Talk about a familiar passage! I use 21-33 every time I do marital or premarital counseling, and 19 and 20 are a dearly loved song that I’ve translated into Japanese. Verse 18 is of course frequently quoted both in relation to alcohol and to being filled with the Holy Spirit. That leaves these three verses, and they too are dearly loved, and for good reason. We have an incredible capacity for foolishness! The common term of “sophomore” comes to mind. We generally use it to indicate a 2nd year student in a 4 year academic course, but by its Greek roots it means “wise fool.” In other words, they know a little, but don’t know how much they don’t know. That describes us very well! We need to be reminded of how foolish we are by nature, but life has a way of doing that, if we’re paying any attention. This is a universal issue, and it certainly applies to the life of faith. YOLO is an acronym that has been popular in recent years: You Only Live Once. That’s certainly better than belief in reincarnation, thinking you’ll have infinite opportunities to get it right, but it’s often used as an excuse for reckless or otherwise foolish behavior. Paul is expressing much that thought, but from a far wiser perspective. In other words, we need to recognize the opportunities God gives us and make full use of them, doing His will on His schedule for His glory. It’s interesting to see that Paul too thought he lived in “an evil age.” We are surrounded by the grace and love of God, but at the same time we are in the age when the devil is rampant, doing all the destruction he can. That age won’t come to an end until the return of Christ as King, so until then, we need to be wise! God gives us all opportunities to share the good news of His kingdom, and otherwise express His love and grace to those around us. We never know when a particular opportunity is unique and will never come again, so we need to be sensitive, and as the Japanese expression puts it, “bring the opportunity to life.” Someone’s eternal life might well depend on it.

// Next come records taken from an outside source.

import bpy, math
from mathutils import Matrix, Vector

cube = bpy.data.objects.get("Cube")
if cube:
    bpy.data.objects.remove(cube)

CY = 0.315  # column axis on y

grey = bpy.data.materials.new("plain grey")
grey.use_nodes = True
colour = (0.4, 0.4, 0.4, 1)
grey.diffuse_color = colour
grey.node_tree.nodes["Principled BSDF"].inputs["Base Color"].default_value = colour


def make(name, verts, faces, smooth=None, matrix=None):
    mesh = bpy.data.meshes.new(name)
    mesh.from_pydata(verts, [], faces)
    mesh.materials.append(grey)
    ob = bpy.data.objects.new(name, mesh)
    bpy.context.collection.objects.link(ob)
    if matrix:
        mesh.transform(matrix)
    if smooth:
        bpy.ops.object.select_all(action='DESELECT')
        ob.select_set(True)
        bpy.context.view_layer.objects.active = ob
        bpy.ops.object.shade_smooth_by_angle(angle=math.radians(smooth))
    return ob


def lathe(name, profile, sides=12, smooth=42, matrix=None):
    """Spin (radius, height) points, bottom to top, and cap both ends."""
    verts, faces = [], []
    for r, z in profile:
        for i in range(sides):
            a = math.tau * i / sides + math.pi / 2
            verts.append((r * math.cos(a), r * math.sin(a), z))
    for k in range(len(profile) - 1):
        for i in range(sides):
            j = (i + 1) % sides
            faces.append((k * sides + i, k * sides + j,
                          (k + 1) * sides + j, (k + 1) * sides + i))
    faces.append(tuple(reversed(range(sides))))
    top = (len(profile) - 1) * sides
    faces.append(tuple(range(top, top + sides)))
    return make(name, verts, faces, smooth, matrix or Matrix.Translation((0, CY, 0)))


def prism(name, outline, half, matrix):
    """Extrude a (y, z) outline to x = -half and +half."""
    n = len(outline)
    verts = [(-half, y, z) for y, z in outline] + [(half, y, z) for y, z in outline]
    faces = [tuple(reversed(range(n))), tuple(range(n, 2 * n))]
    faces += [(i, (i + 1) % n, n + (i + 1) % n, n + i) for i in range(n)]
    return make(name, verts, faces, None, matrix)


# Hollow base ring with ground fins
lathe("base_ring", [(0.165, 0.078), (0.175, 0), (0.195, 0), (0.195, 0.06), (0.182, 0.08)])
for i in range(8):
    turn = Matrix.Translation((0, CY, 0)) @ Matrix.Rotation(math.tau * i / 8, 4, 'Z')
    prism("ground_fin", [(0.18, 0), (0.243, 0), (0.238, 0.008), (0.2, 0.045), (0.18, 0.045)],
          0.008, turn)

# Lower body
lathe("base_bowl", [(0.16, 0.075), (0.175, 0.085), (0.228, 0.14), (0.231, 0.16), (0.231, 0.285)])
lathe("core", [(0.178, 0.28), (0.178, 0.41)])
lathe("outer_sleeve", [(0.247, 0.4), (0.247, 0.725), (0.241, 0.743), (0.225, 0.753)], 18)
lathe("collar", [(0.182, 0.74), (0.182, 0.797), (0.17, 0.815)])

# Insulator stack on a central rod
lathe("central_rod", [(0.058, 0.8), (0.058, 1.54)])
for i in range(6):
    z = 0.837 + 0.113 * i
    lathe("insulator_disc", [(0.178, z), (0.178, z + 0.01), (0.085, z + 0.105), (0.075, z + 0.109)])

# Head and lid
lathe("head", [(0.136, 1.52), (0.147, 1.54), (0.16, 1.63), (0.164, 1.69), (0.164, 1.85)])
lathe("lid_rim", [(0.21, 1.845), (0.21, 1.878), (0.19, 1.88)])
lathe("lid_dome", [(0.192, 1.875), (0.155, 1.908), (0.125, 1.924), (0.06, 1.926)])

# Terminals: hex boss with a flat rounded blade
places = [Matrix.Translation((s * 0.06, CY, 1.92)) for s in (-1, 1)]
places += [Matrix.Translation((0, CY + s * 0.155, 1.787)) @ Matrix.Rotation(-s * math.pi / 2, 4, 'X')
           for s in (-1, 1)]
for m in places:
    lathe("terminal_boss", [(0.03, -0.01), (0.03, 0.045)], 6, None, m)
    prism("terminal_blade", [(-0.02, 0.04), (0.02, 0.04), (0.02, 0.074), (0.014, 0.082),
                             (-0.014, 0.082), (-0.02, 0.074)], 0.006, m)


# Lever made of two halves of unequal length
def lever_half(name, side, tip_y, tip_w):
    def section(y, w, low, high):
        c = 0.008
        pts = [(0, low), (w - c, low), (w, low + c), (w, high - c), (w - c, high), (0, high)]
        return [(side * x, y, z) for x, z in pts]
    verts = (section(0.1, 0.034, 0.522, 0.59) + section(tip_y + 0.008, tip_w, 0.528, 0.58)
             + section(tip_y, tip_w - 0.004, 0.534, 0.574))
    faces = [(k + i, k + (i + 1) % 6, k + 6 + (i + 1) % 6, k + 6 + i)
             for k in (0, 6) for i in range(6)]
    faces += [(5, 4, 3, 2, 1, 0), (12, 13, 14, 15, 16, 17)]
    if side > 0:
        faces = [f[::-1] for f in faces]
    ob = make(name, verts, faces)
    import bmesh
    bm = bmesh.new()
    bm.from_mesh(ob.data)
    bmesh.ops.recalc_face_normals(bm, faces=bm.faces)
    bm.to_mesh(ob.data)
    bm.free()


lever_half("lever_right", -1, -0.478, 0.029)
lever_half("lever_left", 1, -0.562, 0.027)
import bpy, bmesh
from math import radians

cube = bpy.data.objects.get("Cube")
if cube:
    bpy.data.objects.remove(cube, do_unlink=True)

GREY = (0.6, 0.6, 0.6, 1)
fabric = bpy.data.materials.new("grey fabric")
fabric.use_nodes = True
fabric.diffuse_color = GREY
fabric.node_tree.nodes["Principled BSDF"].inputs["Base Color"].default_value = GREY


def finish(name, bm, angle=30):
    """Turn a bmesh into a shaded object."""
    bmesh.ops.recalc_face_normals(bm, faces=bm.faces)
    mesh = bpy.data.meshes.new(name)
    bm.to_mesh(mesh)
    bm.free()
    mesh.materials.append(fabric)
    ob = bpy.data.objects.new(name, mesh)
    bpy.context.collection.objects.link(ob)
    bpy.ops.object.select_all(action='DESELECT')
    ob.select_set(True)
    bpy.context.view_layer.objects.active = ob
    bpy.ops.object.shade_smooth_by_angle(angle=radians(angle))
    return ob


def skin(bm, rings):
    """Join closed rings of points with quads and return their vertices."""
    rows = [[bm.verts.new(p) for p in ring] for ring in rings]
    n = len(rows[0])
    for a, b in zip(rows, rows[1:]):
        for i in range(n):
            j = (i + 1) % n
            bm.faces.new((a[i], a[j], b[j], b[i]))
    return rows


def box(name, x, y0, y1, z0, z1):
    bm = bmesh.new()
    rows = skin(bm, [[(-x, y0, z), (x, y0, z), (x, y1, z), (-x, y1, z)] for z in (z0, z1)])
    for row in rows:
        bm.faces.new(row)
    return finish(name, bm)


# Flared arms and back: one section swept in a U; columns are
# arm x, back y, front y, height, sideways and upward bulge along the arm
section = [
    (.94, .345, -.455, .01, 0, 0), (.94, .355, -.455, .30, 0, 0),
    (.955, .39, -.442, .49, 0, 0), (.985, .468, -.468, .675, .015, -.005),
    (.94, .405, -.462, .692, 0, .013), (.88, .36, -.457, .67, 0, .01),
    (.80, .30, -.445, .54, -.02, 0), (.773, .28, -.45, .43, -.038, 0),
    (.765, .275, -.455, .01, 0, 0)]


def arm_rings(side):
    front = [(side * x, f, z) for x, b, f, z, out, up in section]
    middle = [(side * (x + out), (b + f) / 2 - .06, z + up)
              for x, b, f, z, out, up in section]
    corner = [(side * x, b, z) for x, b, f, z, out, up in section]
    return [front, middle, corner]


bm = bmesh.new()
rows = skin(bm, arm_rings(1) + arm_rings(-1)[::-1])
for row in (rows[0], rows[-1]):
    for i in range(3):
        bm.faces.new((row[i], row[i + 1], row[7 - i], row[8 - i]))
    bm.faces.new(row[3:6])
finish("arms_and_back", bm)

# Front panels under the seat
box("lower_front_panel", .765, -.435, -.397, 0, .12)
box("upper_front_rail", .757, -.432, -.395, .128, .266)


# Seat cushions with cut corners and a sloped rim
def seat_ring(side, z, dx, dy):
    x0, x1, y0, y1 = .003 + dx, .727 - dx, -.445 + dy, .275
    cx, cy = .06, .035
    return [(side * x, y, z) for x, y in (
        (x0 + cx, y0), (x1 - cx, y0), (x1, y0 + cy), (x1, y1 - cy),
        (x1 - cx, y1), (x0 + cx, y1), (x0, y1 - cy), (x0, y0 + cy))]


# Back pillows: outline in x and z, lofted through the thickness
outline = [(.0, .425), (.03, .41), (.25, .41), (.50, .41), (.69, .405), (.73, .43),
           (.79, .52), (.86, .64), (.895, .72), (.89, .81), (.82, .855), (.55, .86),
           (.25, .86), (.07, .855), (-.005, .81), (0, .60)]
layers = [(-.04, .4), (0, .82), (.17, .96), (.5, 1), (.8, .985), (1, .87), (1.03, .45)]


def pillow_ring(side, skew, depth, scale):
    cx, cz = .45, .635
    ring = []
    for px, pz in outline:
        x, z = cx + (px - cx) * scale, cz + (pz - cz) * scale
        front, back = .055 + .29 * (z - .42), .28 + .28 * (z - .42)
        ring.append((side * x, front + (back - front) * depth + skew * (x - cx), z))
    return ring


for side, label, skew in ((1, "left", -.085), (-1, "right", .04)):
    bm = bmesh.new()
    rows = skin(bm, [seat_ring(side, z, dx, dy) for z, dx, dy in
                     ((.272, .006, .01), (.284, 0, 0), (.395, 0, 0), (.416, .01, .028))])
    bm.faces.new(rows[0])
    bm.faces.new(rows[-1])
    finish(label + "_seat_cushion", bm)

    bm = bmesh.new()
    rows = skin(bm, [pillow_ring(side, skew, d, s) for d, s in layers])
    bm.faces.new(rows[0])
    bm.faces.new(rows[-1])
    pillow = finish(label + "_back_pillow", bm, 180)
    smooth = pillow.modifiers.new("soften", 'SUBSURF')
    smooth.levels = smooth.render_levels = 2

Of course this applies to me. I have been a “sophomore” more times than I could possibly count! I have a high IQ, but that’s not at all the same as being wise. As Proverbs famously puts it, “The fear of the Lord is the beginning of wisdom, and knowledge of the Holy One is understanding.” (Proverbs 9:10) Again as James says, “If any of you lacks wisdom, he should ask God, who gives generously to all without finding fault, and it will be given to him.” (James 1:5) There is no genuine wisdom apart from God, regardless of how much knowledge I might accumulate. I feel I miss many opportunities to share Christ and otherwise serve God, so I need to keep pressing in to be more sensitive and obedient. It always feels good to realize I’ve met a divine appointment!
Father, I do want to live wisely by Your standards. Help me not gauge things from a humanistic perspective, but always be submitted to You to recognize Your plan in each situation, indeed bringing every opportunity to life and making the most of it, for Your glory. Thank You. Praise God!